Supporters of the Business Model Canvas (BMC) seem to have a tendency to quickly throw the idea of a business plan under a bus. But I don’t think it’s correct to think of the BMC and a business plan as opponents.
Filling out your business model canvas involves going through the different sections and developing your hypotheses, or best guesses, of what you think your business is capable of. Realistically, this is the same thing you do with a business plan. The preparation and research involved is simply a little different.
In order to fit your best guesses onto the business model canvas, I agree you need to really shorten the business plan. But why can’t a business plan be short anyway?
There is a product from Jim Horan called a One Page Business Plan.
The big advantage of combining the BMC with the customer discovery and various Lean Startup methods is the ability to test and validate your business plan assumptions before you start building the business. This significantly reduces your market and product risks of building something customers don’t want.
But after you nail the problem and test the features of a minimum viable product you can always take your revised business model canvas and turn it back into a short and clear business plan.
As you look to launch your business, you will likely still find mentors, bankers, and other resources providers that will ask you for a business plan.

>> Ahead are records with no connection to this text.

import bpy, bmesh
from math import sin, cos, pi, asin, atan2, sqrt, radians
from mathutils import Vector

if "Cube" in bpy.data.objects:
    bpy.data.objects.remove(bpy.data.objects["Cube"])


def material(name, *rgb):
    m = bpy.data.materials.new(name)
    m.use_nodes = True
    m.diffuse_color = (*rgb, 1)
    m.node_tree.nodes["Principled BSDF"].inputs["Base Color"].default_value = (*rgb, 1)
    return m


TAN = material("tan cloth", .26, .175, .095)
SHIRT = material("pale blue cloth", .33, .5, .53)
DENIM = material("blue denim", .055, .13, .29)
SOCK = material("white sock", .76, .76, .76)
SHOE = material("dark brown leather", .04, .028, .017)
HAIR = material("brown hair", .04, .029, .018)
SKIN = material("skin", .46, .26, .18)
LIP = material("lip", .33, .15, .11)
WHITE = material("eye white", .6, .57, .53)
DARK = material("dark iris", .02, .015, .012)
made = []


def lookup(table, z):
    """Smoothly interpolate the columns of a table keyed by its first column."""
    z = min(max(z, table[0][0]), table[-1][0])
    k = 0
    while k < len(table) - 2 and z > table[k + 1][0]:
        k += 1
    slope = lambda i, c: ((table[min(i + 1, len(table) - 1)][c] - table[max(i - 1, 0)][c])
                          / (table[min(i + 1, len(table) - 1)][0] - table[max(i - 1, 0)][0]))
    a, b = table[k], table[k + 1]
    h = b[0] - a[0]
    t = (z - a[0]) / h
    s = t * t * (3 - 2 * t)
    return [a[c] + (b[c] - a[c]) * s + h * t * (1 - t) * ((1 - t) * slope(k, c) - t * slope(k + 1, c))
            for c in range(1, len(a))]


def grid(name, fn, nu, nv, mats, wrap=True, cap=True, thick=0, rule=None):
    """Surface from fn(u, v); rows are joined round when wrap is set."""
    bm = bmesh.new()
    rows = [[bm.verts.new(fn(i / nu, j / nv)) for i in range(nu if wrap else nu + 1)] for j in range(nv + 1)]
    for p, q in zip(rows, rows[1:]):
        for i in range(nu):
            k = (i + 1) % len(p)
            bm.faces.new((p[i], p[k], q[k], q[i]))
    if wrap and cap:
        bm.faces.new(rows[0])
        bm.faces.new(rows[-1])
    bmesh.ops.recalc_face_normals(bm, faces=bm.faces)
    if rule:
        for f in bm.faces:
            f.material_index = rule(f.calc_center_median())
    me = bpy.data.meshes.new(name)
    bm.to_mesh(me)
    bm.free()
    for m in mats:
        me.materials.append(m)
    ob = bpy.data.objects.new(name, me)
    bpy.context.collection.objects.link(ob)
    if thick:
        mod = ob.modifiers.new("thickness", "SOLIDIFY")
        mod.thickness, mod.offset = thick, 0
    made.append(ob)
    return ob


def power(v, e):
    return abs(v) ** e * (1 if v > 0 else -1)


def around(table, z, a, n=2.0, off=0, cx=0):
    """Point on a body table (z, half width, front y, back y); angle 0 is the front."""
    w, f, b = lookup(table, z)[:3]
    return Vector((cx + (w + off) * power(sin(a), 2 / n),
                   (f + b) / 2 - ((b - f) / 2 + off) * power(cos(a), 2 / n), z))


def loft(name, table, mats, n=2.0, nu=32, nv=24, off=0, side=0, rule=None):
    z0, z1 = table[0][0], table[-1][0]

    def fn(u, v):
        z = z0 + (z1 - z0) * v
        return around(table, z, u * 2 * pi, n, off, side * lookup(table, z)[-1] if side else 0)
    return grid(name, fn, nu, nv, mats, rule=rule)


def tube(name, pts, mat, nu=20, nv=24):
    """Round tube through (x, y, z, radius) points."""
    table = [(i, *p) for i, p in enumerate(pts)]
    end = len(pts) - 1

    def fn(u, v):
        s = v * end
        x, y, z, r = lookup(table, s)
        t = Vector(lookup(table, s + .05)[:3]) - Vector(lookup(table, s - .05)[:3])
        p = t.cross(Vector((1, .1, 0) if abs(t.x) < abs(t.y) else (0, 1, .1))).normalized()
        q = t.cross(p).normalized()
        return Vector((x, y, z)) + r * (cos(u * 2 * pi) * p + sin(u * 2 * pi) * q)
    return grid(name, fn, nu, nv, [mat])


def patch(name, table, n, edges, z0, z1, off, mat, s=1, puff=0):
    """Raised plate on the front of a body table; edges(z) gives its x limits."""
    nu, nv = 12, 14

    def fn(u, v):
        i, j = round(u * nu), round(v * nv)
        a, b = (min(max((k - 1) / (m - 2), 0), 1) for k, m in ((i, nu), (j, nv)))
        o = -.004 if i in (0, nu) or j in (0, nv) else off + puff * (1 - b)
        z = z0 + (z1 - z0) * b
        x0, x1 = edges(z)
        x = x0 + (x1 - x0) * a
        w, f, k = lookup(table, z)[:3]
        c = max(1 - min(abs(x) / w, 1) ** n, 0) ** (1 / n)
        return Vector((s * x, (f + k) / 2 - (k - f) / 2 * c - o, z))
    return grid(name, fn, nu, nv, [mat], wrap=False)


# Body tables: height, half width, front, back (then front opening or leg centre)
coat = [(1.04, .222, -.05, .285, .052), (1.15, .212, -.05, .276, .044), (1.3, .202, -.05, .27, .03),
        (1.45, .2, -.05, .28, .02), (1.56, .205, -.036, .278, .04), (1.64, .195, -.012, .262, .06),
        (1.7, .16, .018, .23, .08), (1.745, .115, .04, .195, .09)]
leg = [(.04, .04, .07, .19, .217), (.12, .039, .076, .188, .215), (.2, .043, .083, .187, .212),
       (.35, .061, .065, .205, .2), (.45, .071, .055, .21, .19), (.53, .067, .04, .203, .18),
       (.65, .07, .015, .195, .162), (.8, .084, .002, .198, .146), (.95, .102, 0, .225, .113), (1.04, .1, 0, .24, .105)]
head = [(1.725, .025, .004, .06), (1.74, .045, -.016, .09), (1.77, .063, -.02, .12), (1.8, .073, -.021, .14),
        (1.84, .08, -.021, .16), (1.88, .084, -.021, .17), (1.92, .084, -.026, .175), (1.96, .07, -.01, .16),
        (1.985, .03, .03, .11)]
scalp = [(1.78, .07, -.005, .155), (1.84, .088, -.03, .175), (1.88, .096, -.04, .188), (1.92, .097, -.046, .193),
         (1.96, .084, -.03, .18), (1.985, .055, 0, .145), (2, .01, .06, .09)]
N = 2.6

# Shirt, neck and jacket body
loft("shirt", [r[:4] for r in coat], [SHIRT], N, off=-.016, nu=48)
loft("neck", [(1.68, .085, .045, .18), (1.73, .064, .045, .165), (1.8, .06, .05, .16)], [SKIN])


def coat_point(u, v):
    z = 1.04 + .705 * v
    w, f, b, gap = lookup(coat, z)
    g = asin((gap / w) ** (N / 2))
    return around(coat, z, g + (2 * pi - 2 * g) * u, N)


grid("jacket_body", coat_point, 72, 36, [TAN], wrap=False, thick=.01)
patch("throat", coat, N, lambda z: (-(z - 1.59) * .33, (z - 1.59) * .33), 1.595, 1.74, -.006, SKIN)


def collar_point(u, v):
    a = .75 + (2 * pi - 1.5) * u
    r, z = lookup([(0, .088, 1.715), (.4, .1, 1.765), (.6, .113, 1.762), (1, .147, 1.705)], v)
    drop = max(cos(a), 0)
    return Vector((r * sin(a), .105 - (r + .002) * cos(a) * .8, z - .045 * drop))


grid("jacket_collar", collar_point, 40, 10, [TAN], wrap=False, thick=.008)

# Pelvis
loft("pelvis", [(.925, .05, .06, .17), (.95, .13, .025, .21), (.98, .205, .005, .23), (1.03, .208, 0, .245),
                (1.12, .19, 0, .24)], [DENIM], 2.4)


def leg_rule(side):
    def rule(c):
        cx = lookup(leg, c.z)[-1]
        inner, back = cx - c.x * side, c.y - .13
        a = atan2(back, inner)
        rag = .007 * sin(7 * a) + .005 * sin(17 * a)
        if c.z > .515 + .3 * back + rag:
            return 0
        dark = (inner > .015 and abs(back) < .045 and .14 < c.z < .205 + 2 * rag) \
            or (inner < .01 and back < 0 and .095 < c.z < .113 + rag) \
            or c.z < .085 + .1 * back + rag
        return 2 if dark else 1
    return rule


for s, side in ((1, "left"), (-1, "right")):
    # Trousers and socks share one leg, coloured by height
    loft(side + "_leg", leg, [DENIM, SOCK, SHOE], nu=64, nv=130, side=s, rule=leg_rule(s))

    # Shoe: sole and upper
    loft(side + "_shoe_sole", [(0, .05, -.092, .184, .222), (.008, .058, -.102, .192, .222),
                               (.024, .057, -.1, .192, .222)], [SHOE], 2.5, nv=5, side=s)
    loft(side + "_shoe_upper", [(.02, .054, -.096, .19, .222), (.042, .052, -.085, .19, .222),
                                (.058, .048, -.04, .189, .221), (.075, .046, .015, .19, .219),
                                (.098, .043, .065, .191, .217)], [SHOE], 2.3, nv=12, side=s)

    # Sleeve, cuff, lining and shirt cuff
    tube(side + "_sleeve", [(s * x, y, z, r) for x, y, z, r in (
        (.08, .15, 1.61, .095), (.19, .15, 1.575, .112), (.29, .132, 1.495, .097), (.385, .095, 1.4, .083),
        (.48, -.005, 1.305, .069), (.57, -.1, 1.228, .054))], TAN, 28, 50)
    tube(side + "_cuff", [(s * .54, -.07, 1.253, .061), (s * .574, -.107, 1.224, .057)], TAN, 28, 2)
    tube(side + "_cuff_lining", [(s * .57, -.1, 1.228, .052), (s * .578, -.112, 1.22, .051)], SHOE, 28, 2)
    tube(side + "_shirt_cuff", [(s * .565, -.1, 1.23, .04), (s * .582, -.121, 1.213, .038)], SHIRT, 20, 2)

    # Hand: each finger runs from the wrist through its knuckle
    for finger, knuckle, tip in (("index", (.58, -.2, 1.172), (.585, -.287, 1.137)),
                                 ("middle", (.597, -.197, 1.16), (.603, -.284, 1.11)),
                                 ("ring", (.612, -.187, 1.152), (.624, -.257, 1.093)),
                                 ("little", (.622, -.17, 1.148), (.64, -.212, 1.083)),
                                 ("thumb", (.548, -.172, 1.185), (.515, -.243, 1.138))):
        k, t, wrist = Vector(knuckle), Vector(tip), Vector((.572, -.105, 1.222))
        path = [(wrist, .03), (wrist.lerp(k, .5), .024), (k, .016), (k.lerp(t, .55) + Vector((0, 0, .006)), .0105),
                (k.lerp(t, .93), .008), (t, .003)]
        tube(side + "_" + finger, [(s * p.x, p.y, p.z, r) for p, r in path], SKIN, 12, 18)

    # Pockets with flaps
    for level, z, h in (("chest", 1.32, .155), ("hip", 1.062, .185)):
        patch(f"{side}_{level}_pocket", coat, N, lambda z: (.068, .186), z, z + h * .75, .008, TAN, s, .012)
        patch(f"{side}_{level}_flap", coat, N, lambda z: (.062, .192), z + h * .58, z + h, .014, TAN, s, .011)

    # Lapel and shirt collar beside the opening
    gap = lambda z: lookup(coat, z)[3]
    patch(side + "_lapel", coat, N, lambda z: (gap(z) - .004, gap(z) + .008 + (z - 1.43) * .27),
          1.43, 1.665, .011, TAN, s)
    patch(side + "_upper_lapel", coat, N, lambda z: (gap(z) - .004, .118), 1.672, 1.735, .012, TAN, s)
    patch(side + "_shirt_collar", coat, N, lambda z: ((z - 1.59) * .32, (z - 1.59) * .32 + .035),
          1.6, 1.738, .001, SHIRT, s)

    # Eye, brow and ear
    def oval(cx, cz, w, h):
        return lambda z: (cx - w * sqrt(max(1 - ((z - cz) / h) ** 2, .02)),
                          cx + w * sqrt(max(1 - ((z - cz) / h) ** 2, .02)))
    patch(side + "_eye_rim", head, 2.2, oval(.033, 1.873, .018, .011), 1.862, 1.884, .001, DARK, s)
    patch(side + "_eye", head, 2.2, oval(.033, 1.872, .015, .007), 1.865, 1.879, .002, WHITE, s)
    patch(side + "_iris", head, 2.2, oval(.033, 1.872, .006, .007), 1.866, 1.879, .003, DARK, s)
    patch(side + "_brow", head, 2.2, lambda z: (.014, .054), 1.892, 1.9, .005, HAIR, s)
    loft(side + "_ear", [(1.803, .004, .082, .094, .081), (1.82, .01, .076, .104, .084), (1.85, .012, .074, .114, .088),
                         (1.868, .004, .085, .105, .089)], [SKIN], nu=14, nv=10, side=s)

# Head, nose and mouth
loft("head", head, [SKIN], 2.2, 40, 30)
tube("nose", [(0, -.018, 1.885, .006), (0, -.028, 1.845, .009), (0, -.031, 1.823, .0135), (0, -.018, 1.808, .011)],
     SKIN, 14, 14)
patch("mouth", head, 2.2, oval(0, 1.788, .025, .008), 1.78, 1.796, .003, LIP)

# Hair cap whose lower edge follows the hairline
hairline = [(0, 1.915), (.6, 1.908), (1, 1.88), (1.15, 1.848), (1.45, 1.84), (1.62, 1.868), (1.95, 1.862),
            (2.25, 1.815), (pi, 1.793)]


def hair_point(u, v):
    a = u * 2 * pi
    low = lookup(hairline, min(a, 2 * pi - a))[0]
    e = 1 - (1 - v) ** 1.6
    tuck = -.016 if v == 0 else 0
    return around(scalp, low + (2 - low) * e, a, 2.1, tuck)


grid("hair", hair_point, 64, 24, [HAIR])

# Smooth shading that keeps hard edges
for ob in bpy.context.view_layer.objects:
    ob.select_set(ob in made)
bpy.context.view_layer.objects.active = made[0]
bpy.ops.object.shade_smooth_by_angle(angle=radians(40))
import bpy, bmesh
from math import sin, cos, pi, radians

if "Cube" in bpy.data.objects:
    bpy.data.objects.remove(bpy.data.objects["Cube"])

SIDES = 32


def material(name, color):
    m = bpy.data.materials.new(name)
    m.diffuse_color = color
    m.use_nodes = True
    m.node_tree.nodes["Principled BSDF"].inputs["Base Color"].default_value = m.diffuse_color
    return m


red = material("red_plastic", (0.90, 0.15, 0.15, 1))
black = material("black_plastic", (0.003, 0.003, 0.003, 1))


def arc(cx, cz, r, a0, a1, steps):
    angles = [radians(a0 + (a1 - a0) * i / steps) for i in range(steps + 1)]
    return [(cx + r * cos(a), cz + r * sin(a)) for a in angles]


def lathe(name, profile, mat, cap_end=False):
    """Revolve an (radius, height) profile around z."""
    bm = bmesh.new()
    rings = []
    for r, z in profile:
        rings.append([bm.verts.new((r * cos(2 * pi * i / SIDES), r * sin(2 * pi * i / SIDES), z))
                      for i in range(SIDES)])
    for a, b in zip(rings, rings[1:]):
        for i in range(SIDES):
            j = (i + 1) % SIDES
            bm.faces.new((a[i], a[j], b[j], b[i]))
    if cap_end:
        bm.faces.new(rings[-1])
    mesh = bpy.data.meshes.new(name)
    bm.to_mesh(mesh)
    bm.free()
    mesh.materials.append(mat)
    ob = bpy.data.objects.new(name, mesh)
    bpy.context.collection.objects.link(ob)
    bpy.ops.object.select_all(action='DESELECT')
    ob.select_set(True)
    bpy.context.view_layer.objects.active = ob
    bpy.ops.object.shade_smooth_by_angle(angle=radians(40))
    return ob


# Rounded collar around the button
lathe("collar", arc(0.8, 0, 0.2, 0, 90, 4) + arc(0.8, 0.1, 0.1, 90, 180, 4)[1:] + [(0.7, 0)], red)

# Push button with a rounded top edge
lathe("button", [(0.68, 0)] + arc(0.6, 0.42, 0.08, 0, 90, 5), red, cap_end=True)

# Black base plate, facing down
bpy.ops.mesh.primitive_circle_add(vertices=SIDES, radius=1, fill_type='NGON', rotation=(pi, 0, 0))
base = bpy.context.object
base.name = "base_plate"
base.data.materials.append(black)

You will want to give them your BMC turned back into a short business plan. (They might even appreciate the brevity so much they actually read it!)
Tell them you have something better than just a business plan full of assumptions and guesses tell them you have a VALIDATED business plan with data that supports your plan!